**Task brief**
Where a line holds the word "finish", copy that line from the data below.

=== Section Start ===

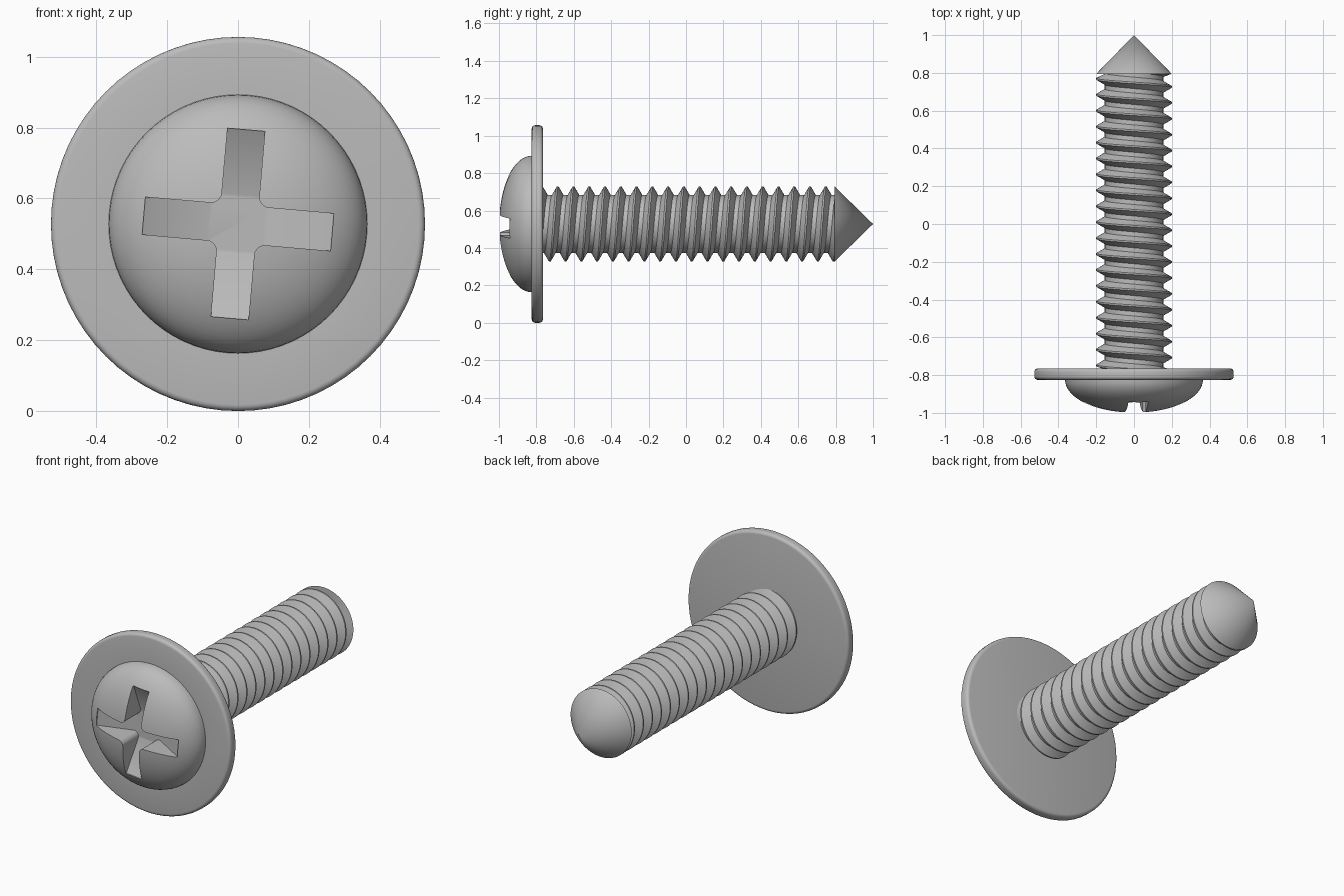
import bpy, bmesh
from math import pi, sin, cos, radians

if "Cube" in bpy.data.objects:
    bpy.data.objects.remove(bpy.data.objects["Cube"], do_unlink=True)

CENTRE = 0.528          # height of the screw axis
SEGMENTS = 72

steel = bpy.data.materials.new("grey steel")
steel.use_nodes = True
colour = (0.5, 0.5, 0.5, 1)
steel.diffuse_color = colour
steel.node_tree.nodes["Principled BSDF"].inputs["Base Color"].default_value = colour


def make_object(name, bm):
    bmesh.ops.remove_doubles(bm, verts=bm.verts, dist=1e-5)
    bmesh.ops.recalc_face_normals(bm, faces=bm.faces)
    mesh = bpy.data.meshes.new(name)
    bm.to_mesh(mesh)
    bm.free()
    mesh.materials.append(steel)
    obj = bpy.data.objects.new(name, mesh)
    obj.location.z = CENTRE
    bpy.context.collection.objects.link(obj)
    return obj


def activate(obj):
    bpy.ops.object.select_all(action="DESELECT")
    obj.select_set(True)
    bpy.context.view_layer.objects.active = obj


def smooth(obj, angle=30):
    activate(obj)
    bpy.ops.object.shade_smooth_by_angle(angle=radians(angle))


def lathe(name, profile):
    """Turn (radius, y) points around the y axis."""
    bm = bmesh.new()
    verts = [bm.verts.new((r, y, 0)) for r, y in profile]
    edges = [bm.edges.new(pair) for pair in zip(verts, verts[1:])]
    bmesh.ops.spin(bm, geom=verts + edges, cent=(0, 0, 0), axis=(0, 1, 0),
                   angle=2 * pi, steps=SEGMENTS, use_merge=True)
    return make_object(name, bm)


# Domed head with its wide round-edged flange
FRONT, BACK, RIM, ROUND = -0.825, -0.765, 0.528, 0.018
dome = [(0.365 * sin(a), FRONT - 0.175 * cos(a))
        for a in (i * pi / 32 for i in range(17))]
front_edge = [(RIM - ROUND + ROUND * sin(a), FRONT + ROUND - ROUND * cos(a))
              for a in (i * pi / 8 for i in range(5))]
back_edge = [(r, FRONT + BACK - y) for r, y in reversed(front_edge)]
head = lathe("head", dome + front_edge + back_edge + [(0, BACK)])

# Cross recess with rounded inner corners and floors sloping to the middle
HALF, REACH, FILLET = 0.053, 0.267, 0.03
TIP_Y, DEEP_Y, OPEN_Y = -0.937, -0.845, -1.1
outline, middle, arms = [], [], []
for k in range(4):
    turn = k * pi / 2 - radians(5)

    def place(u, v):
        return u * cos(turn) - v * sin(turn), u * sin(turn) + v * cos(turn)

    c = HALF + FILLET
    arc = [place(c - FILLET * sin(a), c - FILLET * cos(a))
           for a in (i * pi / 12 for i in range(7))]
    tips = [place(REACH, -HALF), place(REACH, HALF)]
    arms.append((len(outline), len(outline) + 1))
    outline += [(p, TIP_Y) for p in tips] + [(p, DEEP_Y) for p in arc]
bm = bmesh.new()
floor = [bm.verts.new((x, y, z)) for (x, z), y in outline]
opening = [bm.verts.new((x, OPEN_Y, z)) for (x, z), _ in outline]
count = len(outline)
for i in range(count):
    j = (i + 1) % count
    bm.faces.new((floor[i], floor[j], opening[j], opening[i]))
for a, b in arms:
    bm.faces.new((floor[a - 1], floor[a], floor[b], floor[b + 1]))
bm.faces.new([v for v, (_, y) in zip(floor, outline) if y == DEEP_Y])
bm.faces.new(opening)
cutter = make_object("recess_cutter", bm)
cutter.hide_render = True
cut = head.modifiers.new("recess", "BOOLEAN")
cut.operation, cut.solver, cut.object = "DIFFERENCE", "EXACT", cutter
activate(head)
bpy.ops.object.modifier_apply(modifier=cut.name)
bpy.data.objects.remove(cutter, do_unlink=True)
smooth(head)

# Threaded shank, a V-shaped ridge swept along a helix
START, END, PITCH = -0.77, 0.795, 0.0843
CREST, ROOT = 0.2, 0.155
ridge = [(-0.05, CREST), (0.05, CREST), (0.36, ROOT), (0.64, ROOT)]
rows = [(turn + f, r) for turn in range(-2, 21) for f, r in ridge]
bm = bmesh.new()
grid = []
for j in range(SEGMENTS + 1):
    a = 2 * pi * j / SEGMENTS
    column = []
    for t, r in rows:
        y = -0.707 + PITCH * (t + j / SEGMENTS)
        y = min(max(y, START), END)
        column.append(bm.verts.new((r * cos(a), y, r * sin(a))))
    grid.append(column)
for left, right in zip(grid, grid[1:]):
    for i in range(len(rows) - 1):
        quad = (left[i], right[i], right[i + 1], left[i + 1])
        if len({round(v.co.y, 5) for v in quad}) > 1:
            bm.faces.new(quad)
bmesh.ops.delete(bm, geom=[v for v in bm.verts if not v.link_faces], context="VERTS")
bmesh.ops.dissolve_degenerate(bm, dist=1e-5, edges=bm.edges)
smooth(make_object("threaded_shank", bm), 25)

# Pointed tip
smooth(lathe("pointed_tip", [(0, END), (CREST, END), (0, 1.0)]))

=== Section End ===
=== Section Start ===

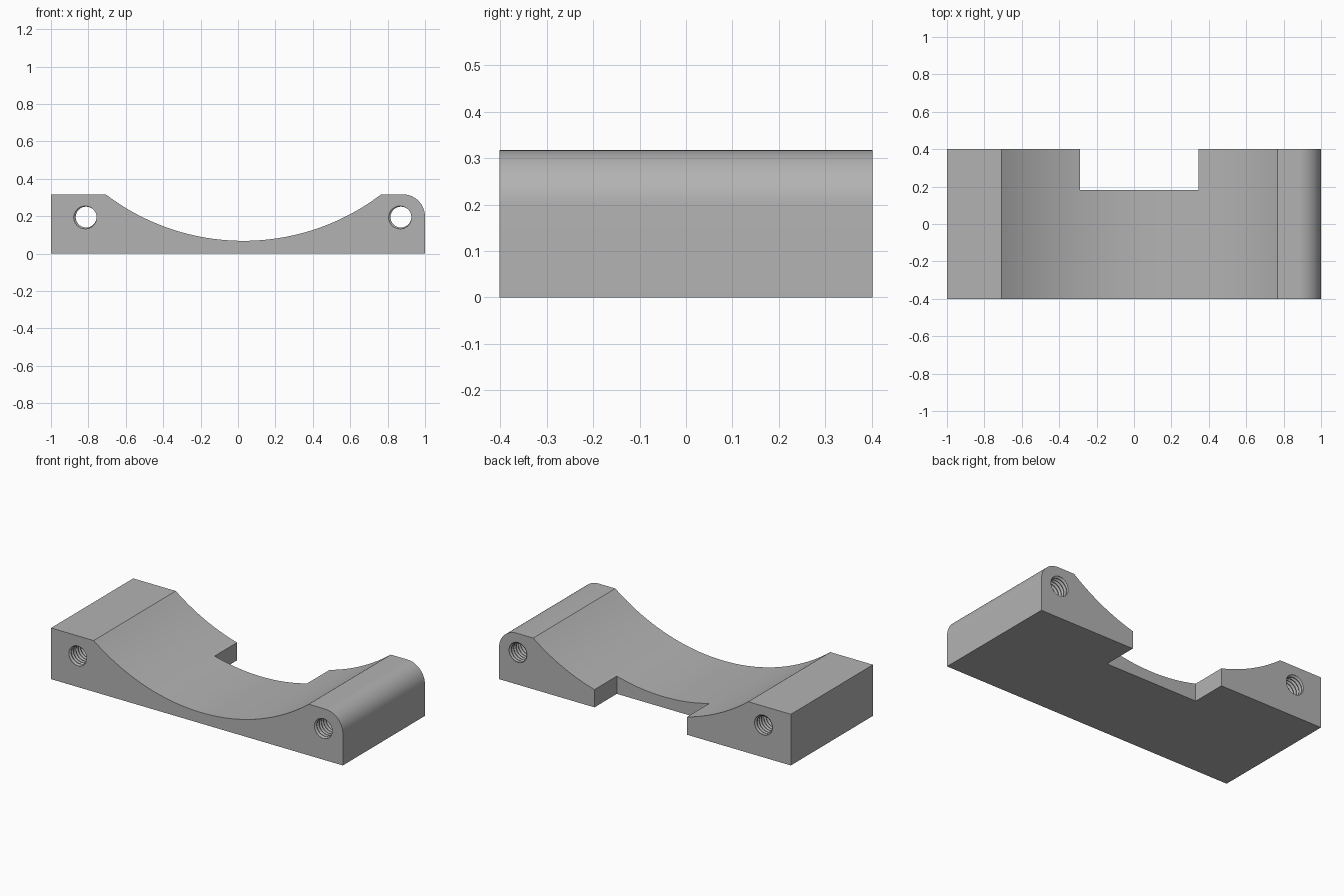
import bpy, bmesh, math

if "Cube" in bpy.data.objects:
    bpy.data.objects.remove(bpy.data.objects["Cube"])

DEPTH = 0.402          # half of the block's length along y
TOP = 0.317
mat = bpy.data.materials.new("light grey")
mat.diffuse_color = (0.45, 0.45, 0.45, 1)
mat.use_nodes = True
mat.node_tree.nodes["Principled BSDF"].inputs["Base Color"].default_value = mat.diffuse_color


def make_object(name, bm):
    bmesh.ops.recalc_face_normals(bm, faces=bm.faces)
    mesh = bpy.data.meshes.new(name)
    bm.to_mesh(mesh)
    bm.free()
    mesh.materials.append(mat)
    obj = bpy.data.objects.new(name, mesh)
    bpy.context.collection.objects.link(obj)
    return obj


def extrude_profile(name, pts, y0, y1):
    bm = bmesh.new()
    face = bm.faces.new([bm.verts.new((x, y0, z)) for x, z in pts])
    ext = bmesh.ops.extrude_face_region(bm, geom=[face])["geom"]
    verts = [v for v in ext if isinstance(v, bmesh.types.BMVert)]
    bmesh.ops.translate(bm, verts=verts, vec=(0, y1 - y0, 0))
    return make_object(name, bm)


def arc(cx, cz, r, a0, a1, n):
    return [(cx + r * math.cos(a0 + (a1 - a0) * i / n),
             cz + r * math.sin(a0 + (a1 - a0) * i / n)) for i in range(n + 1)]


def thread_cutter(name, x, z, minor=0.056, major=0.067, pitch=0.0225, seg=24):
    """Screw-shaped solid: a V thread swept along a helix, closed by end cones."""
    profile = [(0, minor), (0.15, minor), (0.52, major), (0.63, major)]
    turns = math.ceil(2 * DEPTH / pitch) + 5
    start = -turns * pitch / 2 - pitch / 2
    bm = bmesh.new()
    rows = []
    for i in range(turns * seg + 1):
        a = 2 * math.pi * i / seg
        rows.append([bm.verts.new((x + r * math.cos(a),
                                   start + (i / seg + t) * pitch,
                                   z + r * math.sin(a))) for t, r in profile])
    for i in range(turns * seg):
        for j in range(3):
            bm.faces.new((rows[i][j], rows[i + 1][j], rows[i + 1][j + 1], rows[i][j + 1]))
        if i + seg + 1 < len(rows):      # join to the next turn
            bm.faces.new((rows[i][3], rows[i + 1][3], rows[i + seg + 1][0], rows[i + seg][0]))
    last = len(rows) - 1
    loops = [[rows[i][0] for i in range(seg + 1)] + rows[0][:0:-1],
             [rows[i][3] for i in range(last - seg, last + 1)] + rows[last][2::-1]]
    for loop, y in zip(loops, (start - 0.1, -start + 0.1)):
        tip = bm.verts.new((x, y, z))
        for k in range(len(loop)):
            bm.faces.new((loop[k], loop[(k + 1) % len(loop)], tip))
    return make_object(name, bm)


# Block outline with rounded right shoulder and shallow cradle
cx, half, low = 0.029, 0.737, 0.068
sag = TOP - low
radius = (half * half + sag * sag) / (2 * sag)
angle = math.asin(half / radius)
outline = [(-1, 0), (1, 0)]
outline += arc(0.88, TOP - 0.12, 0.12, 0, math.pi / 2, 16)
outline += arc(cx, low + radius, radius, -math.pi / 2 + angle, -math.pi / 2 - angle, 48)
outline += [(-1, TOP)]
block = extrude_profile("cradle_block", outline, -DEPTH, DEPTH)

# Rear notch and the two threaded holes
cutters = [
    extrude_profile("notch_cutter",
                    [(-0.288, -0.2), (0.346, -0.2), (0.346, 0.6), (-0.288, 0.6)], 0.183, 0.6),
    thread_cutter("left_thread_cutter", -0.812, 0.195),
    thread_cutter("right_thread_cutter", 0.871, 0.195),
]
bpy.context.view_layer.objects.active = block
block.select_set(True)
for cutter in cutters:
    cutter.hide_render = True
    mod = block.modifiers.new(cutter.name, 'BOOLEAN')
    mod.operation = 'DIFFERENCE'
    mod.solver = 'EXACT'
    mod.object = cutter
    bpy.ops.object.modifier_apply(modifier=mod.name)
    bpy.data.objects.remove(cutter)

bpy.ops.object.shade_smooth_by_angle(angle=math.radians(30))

=== Section End ===
=== Section Start ===

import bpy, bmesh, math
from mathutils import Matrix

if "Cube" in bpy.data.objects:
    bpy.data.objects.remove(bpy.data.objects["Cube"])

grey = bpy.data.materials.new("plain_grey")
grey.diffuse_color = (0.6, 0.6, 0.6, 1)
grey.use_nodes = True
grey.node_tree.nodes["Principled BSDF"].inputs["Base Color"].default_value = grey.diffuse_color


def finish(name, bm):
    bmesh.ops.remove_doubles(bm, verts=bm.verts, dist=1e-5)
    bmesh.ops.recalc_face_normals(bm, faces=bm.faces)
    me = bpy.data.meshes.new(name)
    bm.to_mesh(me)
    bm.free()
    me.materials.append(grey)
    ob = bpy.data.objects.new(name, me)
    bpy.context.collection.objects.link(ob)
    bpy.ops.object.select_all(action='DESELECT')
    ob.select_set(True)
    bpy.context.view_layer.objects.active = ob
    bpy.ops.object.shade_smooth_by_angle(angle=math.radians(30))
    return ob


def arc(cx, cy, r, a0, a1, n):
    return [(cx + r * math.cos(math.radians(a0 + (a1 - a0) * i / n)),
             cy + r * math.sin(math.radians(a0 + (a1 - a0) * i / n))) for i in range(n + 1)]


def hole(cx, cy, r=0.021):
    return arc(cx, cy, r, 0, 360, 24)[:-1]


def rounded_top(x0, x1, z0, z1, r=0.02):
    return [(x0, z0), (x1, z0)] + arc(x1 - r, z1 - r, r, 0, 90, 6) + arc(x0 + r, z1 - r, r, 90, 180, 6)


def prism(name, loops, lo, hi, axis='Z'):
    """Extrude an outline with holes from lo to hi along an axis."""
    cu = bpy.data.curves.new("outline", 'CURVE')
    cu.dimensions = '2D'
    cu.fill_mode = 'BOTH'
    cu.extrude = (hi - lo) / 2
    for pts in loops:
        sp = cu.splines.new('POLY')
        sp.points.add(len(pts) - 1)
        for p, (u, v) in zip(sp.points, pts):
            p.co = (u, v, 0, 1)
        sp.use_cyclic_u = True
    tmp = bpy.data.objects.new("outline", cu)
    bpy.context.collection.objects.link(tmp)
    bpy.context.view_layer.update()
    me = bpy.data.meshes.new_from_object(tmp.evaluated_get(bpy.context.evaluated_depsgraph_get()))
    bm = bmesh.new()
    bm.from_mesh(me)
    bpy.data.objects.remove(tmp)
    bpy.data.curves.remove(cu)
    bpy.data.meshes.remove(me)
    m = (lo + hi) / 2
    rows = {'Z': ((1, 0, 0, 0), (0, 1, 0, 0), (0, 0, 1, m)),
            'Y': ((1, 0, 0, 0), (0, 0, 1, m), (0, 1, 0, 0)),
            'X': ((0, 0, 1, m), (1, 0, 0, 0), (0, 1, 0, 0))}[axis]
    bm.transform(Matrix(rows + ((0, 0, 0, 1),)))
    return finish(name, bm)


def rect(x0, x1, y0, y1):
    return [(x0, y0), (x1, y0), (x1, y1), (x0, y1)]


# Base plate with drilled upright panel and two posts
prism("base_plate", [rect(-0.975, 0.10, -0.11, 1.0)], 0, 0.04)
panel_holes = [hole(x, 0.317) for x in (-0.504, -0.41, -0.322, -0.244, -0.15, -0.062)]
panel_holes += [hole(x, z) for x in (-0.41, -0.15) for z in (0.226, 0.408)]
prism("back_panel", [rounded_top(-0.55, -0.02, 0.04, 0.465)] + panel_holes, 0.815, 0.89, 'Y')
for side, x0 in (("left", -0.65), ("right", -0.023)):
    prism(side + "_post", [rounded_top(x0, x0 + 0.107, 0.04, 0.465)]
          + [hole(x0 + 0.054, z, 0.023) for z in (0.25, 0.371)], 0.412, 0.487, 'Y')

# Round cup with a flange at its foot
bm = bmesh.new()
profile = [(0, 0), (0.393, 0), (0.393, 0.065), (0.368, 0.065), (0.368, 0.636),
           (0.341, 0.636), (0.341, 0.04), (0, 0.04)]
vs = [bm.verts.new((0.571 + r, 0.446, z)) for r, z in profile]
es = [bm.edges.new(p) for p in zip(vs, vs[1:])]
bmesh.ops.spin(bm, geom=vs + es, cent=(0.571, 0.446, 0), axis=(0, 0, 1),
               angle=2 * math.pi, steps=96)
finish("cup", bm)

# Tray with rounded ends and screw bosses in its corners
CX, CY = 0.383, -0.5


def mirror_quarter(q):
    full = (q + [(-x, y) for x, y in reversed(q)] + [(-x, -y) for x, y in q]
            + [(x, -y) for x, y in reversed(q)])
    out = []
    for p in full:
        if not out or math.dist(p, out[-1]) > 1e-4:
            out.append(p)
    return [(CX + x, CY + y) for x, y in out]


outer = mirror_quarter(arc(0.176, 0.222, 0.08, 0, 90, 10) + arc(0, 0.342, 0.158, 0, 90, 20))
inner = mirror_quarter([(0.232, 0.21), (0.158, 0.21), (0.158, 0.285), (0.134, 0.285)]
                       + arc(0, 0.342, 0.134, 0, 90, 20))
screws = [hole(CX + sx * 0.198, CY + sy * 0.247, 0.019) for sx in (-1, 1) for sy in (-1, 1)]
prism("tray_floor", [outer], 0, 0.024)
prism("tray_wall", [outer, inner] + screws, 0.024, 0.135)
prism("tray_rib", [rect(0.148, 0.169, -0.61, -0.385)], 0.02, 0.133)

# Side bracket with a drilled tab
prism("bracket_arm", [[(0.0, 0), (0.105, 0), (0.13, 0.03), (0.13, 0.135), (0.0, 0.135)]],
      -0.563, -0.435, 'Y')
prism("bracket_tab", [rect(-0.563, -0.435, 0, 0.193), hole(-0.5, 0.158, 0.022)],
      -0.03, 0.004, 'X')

=== Section End ===

**Worked solution**
def finish(name, bm):
    return finish(name, bm)
finish("cup", bm)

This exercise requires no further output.